The conquest of the Pelagie Islands



Operation Corkscrew, the conquest of the Pelagie archipelago and the island of Pantelleria, was the predecessor of Operation Husky. It began with the bombardment of Pantelleria (9 May 1943) and ended with the taking of Linosa and Lampione (13 June 1943).

​​Following the surrender of the Axis forces in North Africa in May 1943, the Allied commands decided to prepare plans for the invasion of Italy. 

 Between 9 May and 6 June 1943, the Anglo-American air force heavily bombed Pantelleria: the conquest of the island and the Pelagie archipelago was considered of paramount importance in order to launch Operation Husky. By exploiting its port and airport infrastructures (Pantelleria is located just 65km northeast of Tunisia and 110km southwest of the Sicilian coast), it would be easier to attack Sicily and further strengthen air and sea control over the Mediterranean. To achieve this strategic objective, more than 6200 tonnes of bombs rained down on Pantelleria in just under a month, dropped during Allied air raids but also from the bombardment operated by British naval vessels. 

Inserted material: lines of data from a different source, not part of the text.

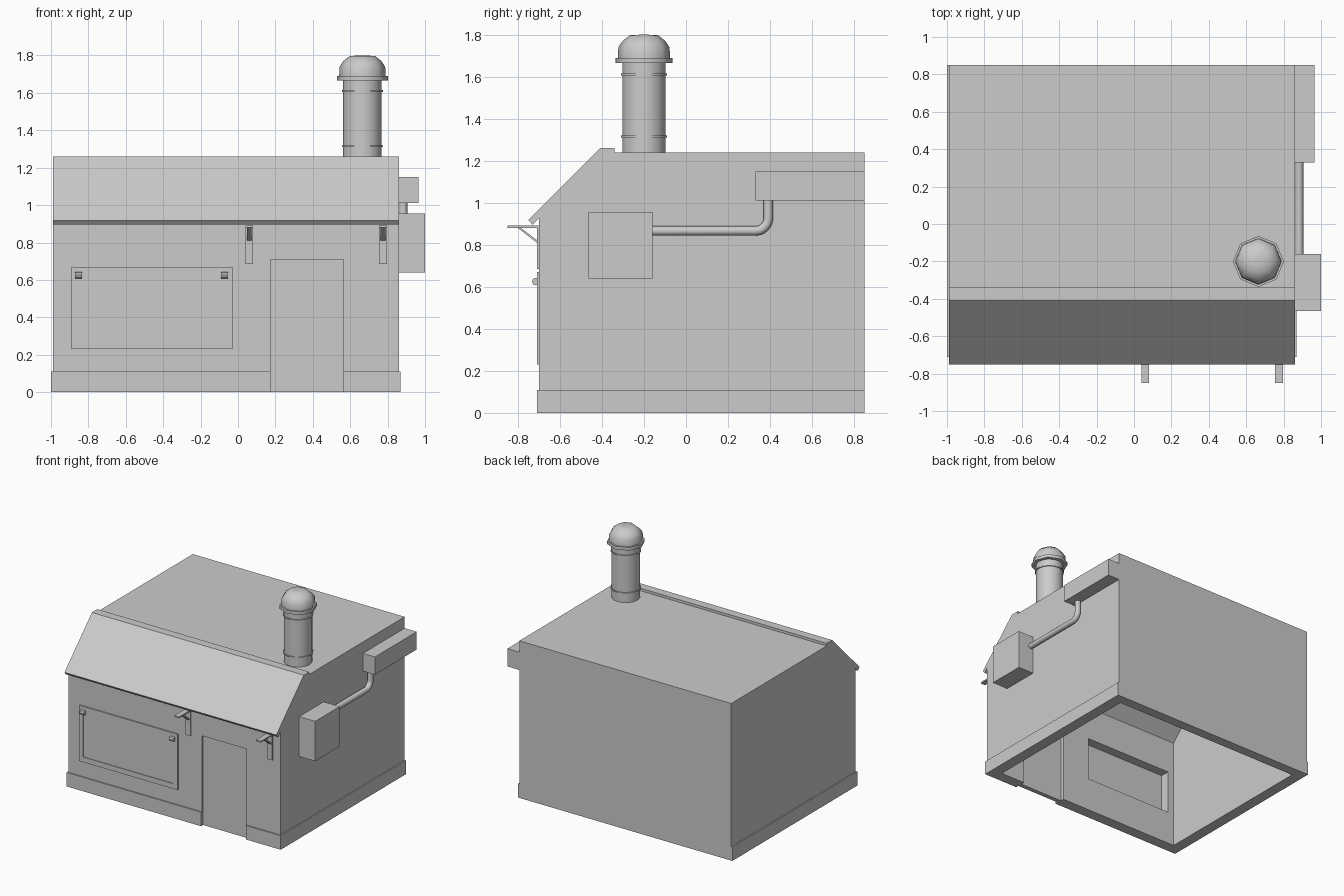
import bpy, bmesh, math
from mathutils import Vector

if "Cube" in bpy.data.objects:
    bpy.data.objects.remove(bpy.data.objects["Cube"])


def finish(name, bm, smooth=False):
    bmesh.ops.recalc_face_normals(bm, faces=bm.faces[:])
    me = bpy.data.meshes.new(name)
    bm.to_mesh(me)
    bm.free()
    ob = bpy.data.objects.new(name, me)
    bpy.context.collection.objects.link(ob)
    bpy.ops.object.select_all(action='DESELECT')
    bpy.context.view_layer.objects.active = ob
    ob.select_set(True)
    if smooth:
        bpy.ops.object.shade_smooth_by_angle(angle=math.radians(50))
    return ob


def prism(name, profile, x0, x1):
    """Extrude a (y, z) profile from x0 to x1."""
    bm = bmesh.new()
    f = bm.faces.new([bm.verts.new((x0, y, z)) for y, z in profile])
    new = bmesh.ops.extrude_face_region(bm, geom=[f])['geom']
    bmesh.ops.translate(bm, vec=(x1 - x0, 0, 0),
                        verts=[v for v in new if isinstance(v, bmesh.types.BMVert)])
    return finish(name, bm)


def box(name, x0, x1, y0, y1, z0, z1):
    return prism(name, [(y0, z0), (y1, z0), (y1, z1), (y0, z1)], x0, x1)


def lathe(name, cx, cy, profile, sides):
    """Stack of (radius, z) rings, capped at both ends."""
    bm = bmesh.new()
    rings = [[bm.verts.new((cx + r * math.cos(2 * math.pi * i / sides),
                            cy + r * math.sin(2 * math.pi * i / sides), z))
              for i in range(sides)] for r, z in profile]
    for a, b in zip(rings, rings[1:]):
        for i in range(sides):
            j = (i + 1) % sides
            bm.faces.new((a[i], a[j], b[j], b[i]))
    bm.faces.new(rings[0])
    bm.faces.new(rings[-1])
    return finish(name, bm, True)


def cut(ob, cutter):
    cutter.hide_render = True
    m = ob.modifiers.new("cut", 'BOOLEAN')
    m.operation, m.solver, m.object = 'DIFFERENCE', 'EXACT', cutter
    bpy.context.view_layer.objects.active = ob
    bpy.ops.object.modifier_apply(modifier=m.name)
    bpy.data.objects.remove(cutter)


# Hollow wall shell, open underneath, with window and door openings
walls = prism("walls", [(-.70, 0), (-.70, .925), (-.385, 1.24), (.85, 1.24), (.85, 0)], -.99, .86)
cut(walls, prism("room_cutter", [(-.62, -.1), (-.62, .89), (-.35, 1.16), (.77, 1.16), (.77, -.1)], -.91, .78))
cut(walls, box("window_cutter", -.855, -.07, -.8, -.5, .27, .62))
cut(walls, box("door_cutter", .175, .565, -.8, -.5, -.1, .71))

# Sloped front roof slab
prism("front_roof", [(-.75, .918), (-.408, 1.26), (-.34, 1.26), (-.34, 1.24),
                     (-.385, 1.24), (-.73, .895)], -.99, .86)

# Base skirting around the front and sides
box("skirting_front_left", -1, .175, -.71, -.70, 0, .11)
box("skirting_front_right", .565, .87, -.71, -.70, 0, .11)
box("skirting_left", -1, -.99, -.70, .85, 0, .11)
box("skirting_right", .86, .87, -.70, .85, 0, .11)

# Door
box("door", .175, .565, -.685, -.65, 0, .71)

# Window frame, pane and blind clips
frame = box("window_frame", -.89, -.03, -.71, -.70, .23, .67)
cut(frame, box("frame_cutter", -.855, -.07, -.8, -.6, .27, .62))
box("window_pane", -.855, -.07, -.705, -.695, .27, .62)
for side, x in (("left", -.8525), ("right", -.0725)):
    knob = [(-.715 + .018 * math.cos(a * math.pi / 4), .625 + .018 * math.sin(a * math.pi / 4))
            for a in range(8)]
    prism("window_clip_" + side, knob, x - .018, x + .018)

# Wall brackets: plate, arm and diagonal brace
for side, x in (("left", .06), ("right", .775)):
    box("bracket_plate_" + side, x - .021, x + .021, -.71, -.70, .685, .88)
    box("bracket_arm_" + side, x - .021, x + .021, -.85, -.70, .88, .891)
    prism("bracket_brace_" + side, [(-.80, .88), (-.785, .88), (-.71, .822), (-.71, .81)],
          x - .013, x + .013)

# Chimney pipe with bands and domed cowl
cx, cy = .665, -.2
lathe("chimney_pipe", cx, cy, [(.103, 1.22), (.103, 1.675)], 16)
for i, z in enumerate((1.315, 1.61)):
    lathe(f"chimney_band_{i + 1}", cx, cy, [(.11, z - .005), (.11, z + .005)], 16)
lathe("chimney_collar", cx, cy, [(.136, 1.665), (.136, 1.69)], 8)
lathe("chimney_cowl", cx, cy, [(.124, 1.69), (.122, 1.74), (.102, 1.77), (.068, 1.797), (.02, 1.8)], 8)

# Meter box and duct on the right wall
box("meter_box", .86, 1, -.465, -.16, .64, .955)
box("duct_box", .86, .965, .33, .85, 1.01, 1.15)

# Bent pipe joining them
pts = [(-.17, .866)]
for i in range(7):
    a = -math.pi / 2 + i * math.pi / 12
    pts.append((.33 + .062 * math.cos(a), .928 + .062 * math.sin(a)))
pts.append((.392, 1.02))
bm = bmesh.new()
rings = []
for i, (y, z) in enumerate(pts):
    p, q = pts[max(i - 1, 0)], pts[min(i + 1, len(pts) - 1)]
    t = Vector((0, q[0] - p[0], q[1] - p[1])).normalized()
    u, v = Vector((1, 0, 0)), Vector((1, 0, 0)).cross(t)
    rings.append([bm.verts.new(Vector((.8825, y, z)) + .0225 *
                  (u * math.cos(k * math.pi / 6) + v * math.sin(k * math.pi / 6)))
                  for k in range(12)])
for a, b in zip(rings, rings[1:]):
    for k in range(12):
        bm.faces.new((a[k], a[(k + 1) % 12], b[(k + 1) % 12], b[k]))
bm.faces.new(rings[0])
bm.faces.new(rings[-1])
finish("bent_pipe", bm, True)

​​The Italian General Staff, aware of how crucial the island of Pantelleria was for the defence of Sicily, had therefore fortified and garrisoned it with a large military contingent of more than 11,000 troops, supported by 21 batteries of cannons. 

​​In the initial stages of Operation Corkscrew, the Allies knocked out the runways of the airport. However, most of the Italian aircraft escaped the bombing unscathed because they were protected by hangars designed by Pier Luigi Nervi, Italian engineer and architect, in the 1930s. Despite the huge deployment of forces, when the British troops landed on the island on 11 June, the Italian soldiers, led by Admiral Gino Pavesi, surrendered. Resistance to the Allies was therefore almost non-existent. 

At the same time, the Anglo-Americans also acted on the other islands of the Pelagie archipelago. Lampedusa, defended by some 4,400 soldiers, was intensely bombarded for the first time on 5 June, while on 7 June the British attempted an initial assault on the island, which was repulsed. On 12 June, an intense bombardment annihilated the Italian defences. Realising that it was impossible to defend themselves, Admiral Orazio Bernardini took the decision to surrender to the Allies. On 13 June, the island of Linosa and the islet of Lampione were also taken. The first step for the landing in Sicily (and Europe) was accomplished.